I was reading a late 1995 issue of Next Generation in which they review all the fifth generation consoles. (Well, almost all... Curiously, the Apple Bandai Pippin is omitted. It wasn't due to be released for a while yet, but they did review the M2 and Nintendo 64, both of which were even farther away from their planned release dates. Also, given how often Next Generation reviews imports, I half-expected them to cover the PC-FX. Anyway...) Their review of the 3DO says that one of the console's advantages over the Saturn and PlayStation is that thus far it has a greater number of good games and a larger installed base than the other two consoles combined.
In retrospect, this makes perfect sense; the Saturn and PlayStation had only been out for a few months each. But somehow it had never struck me before that for a few months, the 3DO had outsold every other console of its generation. They cite 750,000 3DO units sold at this time, which is several times what the Jaguar sold over its entire life, and almost twice what the PC-FX pulled in. My sales figures for the Neo Geo CD are a little spotty, but at the time of this article it couldn't have sold more than 200,000. Bizarrely enough, the 32X was probably close (Next Gen lists 400,000 sales in the USA alone), but while I can't conclusively prove it, I doubt it had passed the 750,000 mark at this time. And they number just 40,000 US sales for the Virtual Boy. The only real competition at the time was the Saturn and PlayStation, and they still needed a few more months to catch up.

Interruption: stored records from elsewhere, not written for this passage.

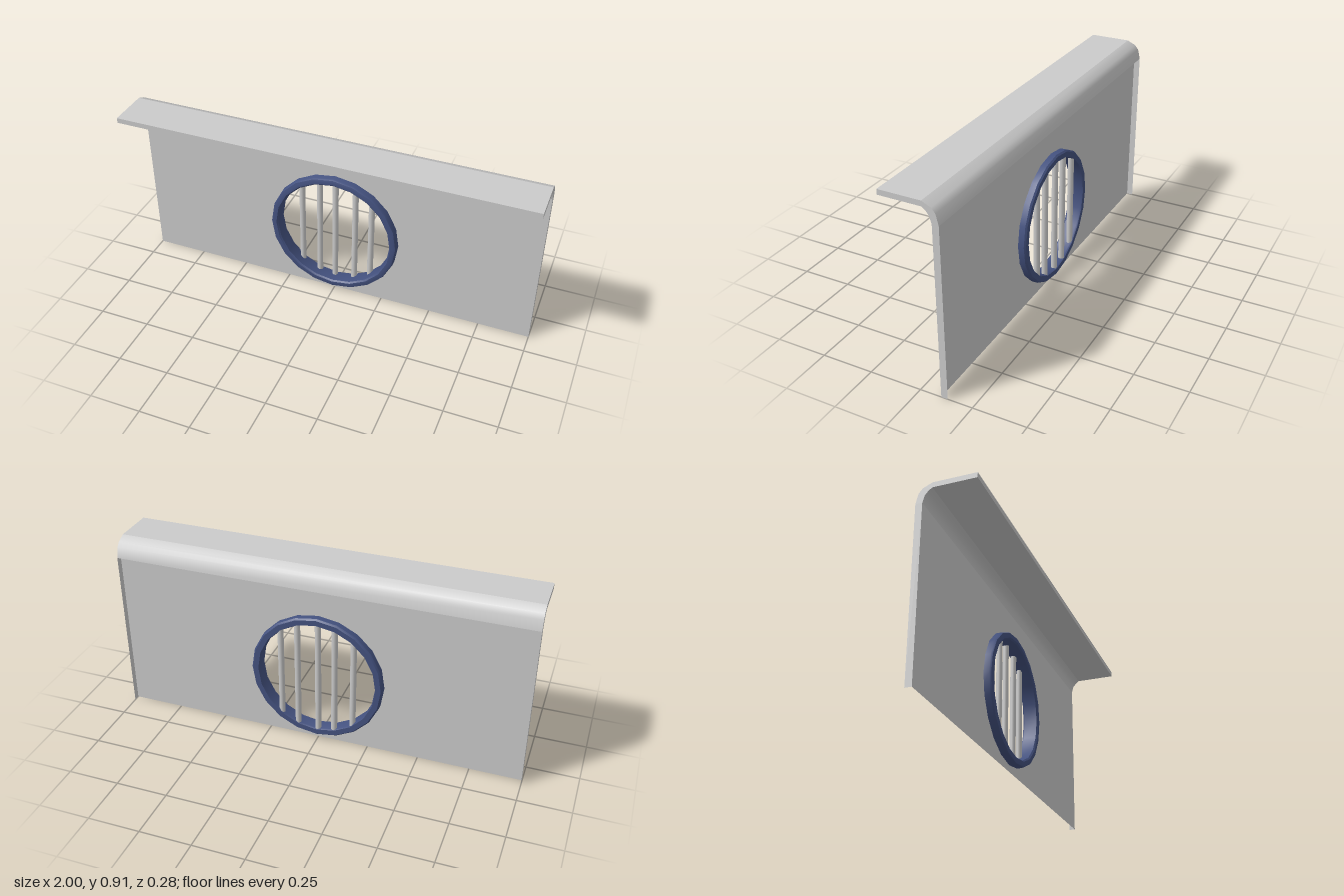
import * as THREE from 'three';
import { toCreasedNormals } from 'three/addons/utils/BufferGeometryUtils.js';

const grey = new THREE.MeshStandardMaterial({ color: 0xcccccc });
const sheet = new THREE.MeshStandardMaterial({ color: 0xcccccc, side: THREE.DoubleSide });
const blue = new THREE.MeshStandardMaterial({ color: 0x445280 });
const CENTRE_Y = 0.358;
const WALL_FRONT = -0.102;
const WALL_BACK = -0.133;
const BEND_Y = 0.82;
const SHELF_TOP = 0.911;
const SHELF_UNDER = 0.886;
const SHELF_BACK = -0.06;
const SHELF_FRONT = 0.14;

const vectors = (pairs) => pairs.map(([a, b]) => new THREE.Vector2(a, b));

function addMesh(parent, name, geometry, material) {
  const mesh = new THREE.Mesh(geometry, material);
  mesh.name = name;
  parent.add(mesh);
  return mesh;
}

export function createModel() {
  const model = new THREE.Group();
  model.name = 'ventPanel';

  // Upright front sheet with a round opening, open at the back
  const wall = new THREE.Shape(vectors([[-1, 0], [1, 0], [1, BEND_Y], [-1, BEND_Y]]));
  const opening = new THREE.Path();
  opening.absarc(0, CENTRE_Y, 0.31, 0, Math.PI * 2, true);
  wall.holes.push(opening);
  const wallMesh = addMesh(model, 'wall', new THREE.ShapeGeometry(wall, 10), sheet);
  wallMesh.position.z = WALL_FRONT;

  // Narrow returns at both ends of the sheet
  for (const side of [-1, 1]) {
    const end = addMesh(model, 'wallEnd', new THREE.PlaneGeometry(WALL_FRONT - WALL_BACK, BEND_Y), sheet);
    end.position.set(side, BEND_Y / 2, (WALL_FRONT + WALL_BACK) / 2);
    end.rotation.y = side * Math.PI / 2;
  }

  // Rounded bend: side section as (-z, y), swept across x
  const section = new THREE.Shape(vectors([
    [-WALL_FRONT, BEND_Y], [-WALL_BACK, BEND_Y], [0.121, 0.87], [0.102, 0.892], [-SHELF_BACK, SHELF_TOP],
    [-SHELF_BACK, SHELF_UNDER], [0.077, 0.873], [0.093, 0.853],
  ]));
  const bendGeo = new THREE.ExtrudeGeometry(section, { depth: 2, bevelEnabled: false });
  bendGeo.translate(0, 0, -1);
  bendGeo.rotateY(Math.PI / 2);
  addMesh(model, 'bend', toCreasedNormals(bendGeo, 0.7), grey);

  // Flat top shelf
  const shelf = addMesh(model, 'topShelf',
    new THREE.BoxGeometry(2, SHELF_TOP - SHELF_UNDER, SHELF_FRONT - SHELF_BACK), grey);
  shelf.position.set(0, (SHELF_TOP + SHELF_UNDER) / 2, (SHELF_FRONT + SHELF_BACK) / 2);

  // Ring through the opening: closed (radius, z) profile with softened rims
  const profile = vectors([
    [0.292, -0.139], [0.318, -0.139], [0.325, -0.131], [0.325, -0.075], [0.321, -0.066], [0.312, -0.063],
    [0.297, -0.063], [0.29, -0.07], [0.288, -0.131], [0.292, -0.139],
  ]);
  const ringGeo = new THREE.LatheGeometry(profile, 20);
  ringGeo.rotateX(Math.PI / 2);
  const ring = addMesh(model, 'ring', toCreasedNormals(ringGeo, 0.7), blue);
  ring.position.y = CENTRE_Y;

  // Vertical bars, each cut to the chord of the ring
  const bars = new THREE.Group();
  bars.name = 'bars';
  model.add(bars);
  [-0.179, -0.087, -0.006, 0.096, 0.179].forEach((x) => {
    const length = 2 * Math.sqrt(0.305 ** 2 - x ** 2);
    const bar = addMesh(bars, 'bar', new THREE.CylinderGeometry(0.0155, 0.0155, length, 8), grey);
    bar.position.set(x, CENTRE_Y, -0.122);
  });

  return model;
}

It's interesting to think about, and to me the fact that the 3DO had all but completely lost its chance of winning the console war at this point just makes it funnier.